- TRY IT: Give the data below again, word for word.

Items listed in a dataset
((

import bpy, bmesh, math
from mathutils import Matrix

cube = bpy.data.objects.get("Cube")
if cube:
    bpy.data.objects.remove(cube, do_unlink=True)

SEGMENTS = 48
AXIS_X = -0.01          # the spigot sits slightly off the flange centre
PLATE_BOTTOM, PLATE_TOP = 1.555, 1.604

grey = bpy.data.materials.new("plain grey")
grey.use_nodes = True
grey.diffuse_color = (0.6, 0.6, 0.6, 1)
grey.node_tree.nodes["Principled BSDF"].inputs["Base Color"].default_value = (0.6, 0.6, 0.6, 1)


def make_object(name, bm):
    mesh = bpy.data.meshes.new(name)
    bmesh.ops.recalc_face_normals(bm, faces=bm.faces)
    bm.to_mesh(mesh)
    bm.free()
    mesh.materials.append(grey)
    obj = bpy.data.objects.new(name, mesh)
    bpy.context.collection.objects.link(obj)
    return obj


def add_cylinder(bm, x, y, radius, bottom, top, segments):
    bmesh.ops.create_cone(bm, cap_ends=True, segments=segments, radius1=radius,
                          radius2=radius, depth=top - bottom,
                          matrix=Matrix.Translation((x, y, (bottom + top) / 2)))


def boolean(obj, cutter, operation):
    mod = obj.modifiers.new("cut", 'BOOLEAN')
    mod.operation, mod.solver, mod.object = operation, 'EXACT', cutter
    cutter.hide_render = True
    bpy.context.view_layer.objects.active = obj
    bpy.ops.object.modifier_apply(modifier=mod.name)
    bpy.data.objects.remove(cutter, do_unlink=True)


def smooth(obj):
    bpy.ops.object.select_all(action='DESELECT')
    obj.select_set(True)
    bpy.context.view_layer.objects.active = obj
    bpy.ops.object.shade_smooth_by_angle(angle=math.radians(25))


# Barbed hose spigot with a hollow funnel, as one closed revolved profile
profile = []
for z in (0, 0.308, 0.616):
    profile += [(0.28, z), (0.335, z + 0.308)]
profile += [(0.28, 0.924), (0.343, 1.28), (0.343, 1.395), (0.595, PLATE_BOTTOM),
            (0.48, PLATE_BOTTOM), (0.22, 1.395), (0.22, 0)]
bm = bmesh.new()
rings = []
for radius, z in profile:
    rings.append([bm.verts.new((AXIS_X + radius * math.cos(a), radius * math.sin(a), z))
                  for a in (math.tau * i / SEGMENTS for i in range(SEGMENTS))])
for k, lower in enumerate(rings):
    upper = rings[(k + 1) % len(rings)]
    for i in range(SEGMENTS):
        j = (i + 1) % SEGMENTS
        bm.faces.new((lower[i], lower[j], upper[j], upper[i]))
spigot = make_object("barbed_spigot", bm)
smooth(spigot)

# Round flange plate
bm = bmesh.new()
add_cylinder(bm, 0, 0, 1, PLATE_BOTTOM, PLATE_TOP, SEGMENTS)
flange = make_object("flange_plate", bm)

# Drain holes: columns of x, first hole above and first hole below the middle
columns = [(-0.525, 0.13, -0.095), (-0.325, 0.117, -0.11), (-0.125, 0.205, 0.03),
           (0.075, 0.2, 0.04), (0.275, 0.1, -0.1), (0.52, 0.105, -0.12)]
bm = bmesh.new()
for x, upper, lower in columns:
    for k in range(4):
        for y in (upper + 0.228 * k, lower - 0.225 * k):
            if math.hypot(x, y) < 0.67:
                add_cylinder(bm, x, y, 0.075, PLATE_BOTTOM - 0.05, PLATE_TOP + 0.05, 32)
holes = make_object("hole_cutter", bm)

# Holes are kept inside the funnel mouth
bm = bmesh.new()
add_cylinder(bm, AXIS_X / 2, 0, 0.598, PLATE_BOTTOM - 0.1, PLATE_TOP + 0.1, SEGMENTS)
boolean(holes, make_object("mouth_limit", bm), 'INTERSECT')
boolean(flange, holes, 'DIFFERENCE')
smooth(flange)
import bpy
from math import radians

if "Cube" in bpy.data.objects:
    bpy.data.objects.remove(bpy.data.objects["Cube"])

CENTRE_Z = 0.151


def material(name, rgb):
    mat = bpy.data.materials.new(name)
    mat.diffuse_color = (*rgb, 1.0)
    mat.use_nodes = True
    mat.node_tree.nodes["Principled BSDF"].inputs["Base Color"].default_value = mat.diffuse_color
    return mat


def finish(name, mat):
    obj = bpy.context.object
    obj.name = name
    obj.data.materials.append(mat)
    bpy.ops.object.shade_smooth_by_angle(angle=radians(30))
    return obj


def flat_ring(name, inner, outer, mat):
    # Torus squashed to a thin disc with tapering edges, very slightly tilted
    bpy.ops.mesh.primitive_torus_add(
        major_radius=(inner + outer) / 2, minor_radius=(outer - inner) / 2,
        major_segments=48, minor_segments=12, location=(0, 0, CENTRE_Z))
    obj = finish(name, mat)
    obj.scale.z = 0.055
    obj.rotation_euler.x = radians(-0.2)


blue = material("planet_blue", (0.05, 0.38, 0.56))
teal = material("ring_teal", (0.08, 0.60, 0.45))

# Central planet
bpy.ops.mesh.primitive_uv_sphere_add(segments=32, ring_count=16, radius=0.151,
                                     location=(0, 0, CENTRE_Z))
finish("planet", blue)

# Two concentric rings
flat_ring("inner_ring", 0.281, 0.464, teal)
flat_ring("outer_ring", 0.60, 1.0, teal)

))

- EXERCISE RESULT:
import bpy, bmesh, math
from mathutils import Matrix

cube = bpy.data.objects.get("Cube")
if cube:
    bpy.data.objects.remove(cube, do_unlink=True)

SEGMENTS = 48
AXIS_X = -0.01          # the spigot sits slightly off the flange centre
PLATE_BOTTOM, PLATE_TOP = 1.555, 1.604

grey = bpy.data.materials.new("plain grey")
grey.use_nodes = True
grey.diffuse_color = (0.6, 0.6, 0.6, 1)
grey.node_tree.nodes["Principled BSDF"].inputs["Base Color"].default_value = (0.6, 0.6, 0.6, 1)


def make_object(name, bm):
    mesh = bpy.data.meshes.new(name)
    bmesh.ops.recalc_face_normals(bm, faces=bm.faces)
    bm.to_mesh(mesh)
    bm.free()
    mesh.materials.append(grey)
    obj = bpy.data.objects.new(name, mesh)
    bpy.context.collection.objects.link(obj)
    return obj


def add_cylinder(bm, x, y, radius, bottom, top, segments):
    bmesh.ops.create_cone(bm, cap_ends=True, segments=segments, radius1=radius,
                          radius2=radius, depth=top - bottom,
                          matrix=Matrix.Translation((x, y, (bottom + top) / 2)))


def boolean(obj, cutter, operation):
    mod = obj.modifiers.new("cut", 'BOOLEAN')
    mod.operation, mod.solver, mod.object = operation, 'EXACT', cutter
    cutter.hide_render = True
    bpy.context.view_layer.objects.active = obj
    bpy.ops.object.modifier_apply(modifier=mod.name)
    bpy.data.objects.remove(cutter, do_unlink=True)


def smooth(obj):
    bpy.ops.object.select_all(action='DESELECT')
    obj.select_set(True)
    bpy.context.view_layer.objects.active = obj
    bpy.ops.object.shade_smooth_by_angle(angle=math.radians(25))


# Barbed hose spigot with a hollow funnel, as one closed revolved profile
profile = []
for z in (0, 0.308, 0.616):
    profile += [(0.28, z), (0.335, z + 0.308)]
profile += [(0.28, 0.924), (0.343, 1.28), (0.343, 1.395), (0.595, PLATE_BOTTOM),
            (0.48, PLATE_BOTTOM), (0.22, 1.395), (0.22, 0)]
bm = bmesh.new()
rings = []
for radius, z in profile:
    rings.append([bm.verts.new((AXIS_X + radius * math.cos(a), radius * math.sin(a), z))
                  for a in (math.tau * i / SEGMENTS for i in range(SEGMENTS))])
for k, lower in enumerate(rings):
    upper = rings[(k + 1) % len(rings)]
    for i in range(SEGMENTS):
        j = (i + 1) % SEGMENTS
        bm.faces.new((lower[i], lower[j], upper[j], upper[i]))
spigot = make_object("barbed_spigot", bm)
smooth(spigot)

# Round flange plate
bm = bmesh.new()
add_cylinder(bm, 0, 0, 1, PLATE_BOTTOM, PLATE_TOP, SEGMENTS)
flange = make_object("flange_plate", bm)

# Drain holes: columns of x, first hole above and first hole below the middle
columns = [(-0.525, 0.13, -0.095), (-0.325, 0.117, -0.11), (-0.125, 0.205, 0.03),
           (0.075, 0.2, 0.04), (0.275, 0.1, -0.1), (0.52, 0.105, -0.12)]
bm = bmesh.new()
for x, upper, lower in columns:
    for k in range(4):
        for y in (upper + 0.228 * k, lower - 0.225 * k):
            if math.hypot(x, y) < 0.67:
                add_cylinder(bm, x, y, 0.075, PLATE_BOTTOM - 0.05, PLATE_TOP + 0.05, 32)
holes = make_object("hole_cutter", bm)

# Holes are kept inside the funnel mouth
bm = bmesh.new()
add_cylinder(bm, AXIS_X / 2, 0, 0.598, PLATE_BOTTOM - 0.1, PLATE_TOP + 0.1, SEGMENTS)
boolean(holes, make_object("mouth_limit", bm), 'INTERSECT')
boolean(flange, holes, 'DIFFERENCE')
smooth(flange)
import bpy
from math import radians

if "Cube" in bpy.data.objects:
    bpy.data.objects.remove(bpy.data.objects["Cube"])

CENTRE_Z = 0.151


def material(name, rgb):
    mat = bpy.data.materials.new(name)
    mat.diffuse_color = (*rgb, 1.0)
    mat.use_nodes = True
    mat.node_tree.nodes["Principled BSDF"].inputs["Base Color"].default_value = mat.diffuse_color
    return mat


def finish(name, mat):
    obj = bpy.context.object
    obj.name = name
    obj.data.materials.append(mat)
    bpy.ops.object.shade_smooth_by_angle(angle=radians(30))
    return obj


def flat_ring(name, inner, outer, mat):
    # Torus squashed to a thin disc with tapering edges, very slightly tilted
    bpy.ops.mesh.primitive_torus_add(
        major_radius=(inner + outer) / 2, minor_radius=(outer - inner) / 2,
        major_segments=48, minor_segments=12, location=(0, 0, CENTRE_Z))
    obj = finish(name, mat)
    obj.scale.z = 0.055
    obj.rotation_euler.x = radians(-0.2)


blue = material("planet_blue", (0.05, 0.38, 0.56))
teal = material("ring_teal", (0.08, 0.60, 0.45))

# Central planet
bpy.ops.mesh.primitive_uv_sphere_add(segments=32, ring_count=16, radius=0.151,
                                     location=(0, 0, CENTRE_Z))
finish("planet", blue)

# Two concentric rings
flat_ring("inner_ring", 0.281, 0.464, teal)
flat_ring("outer_ring", 0.60, 1.0, teal)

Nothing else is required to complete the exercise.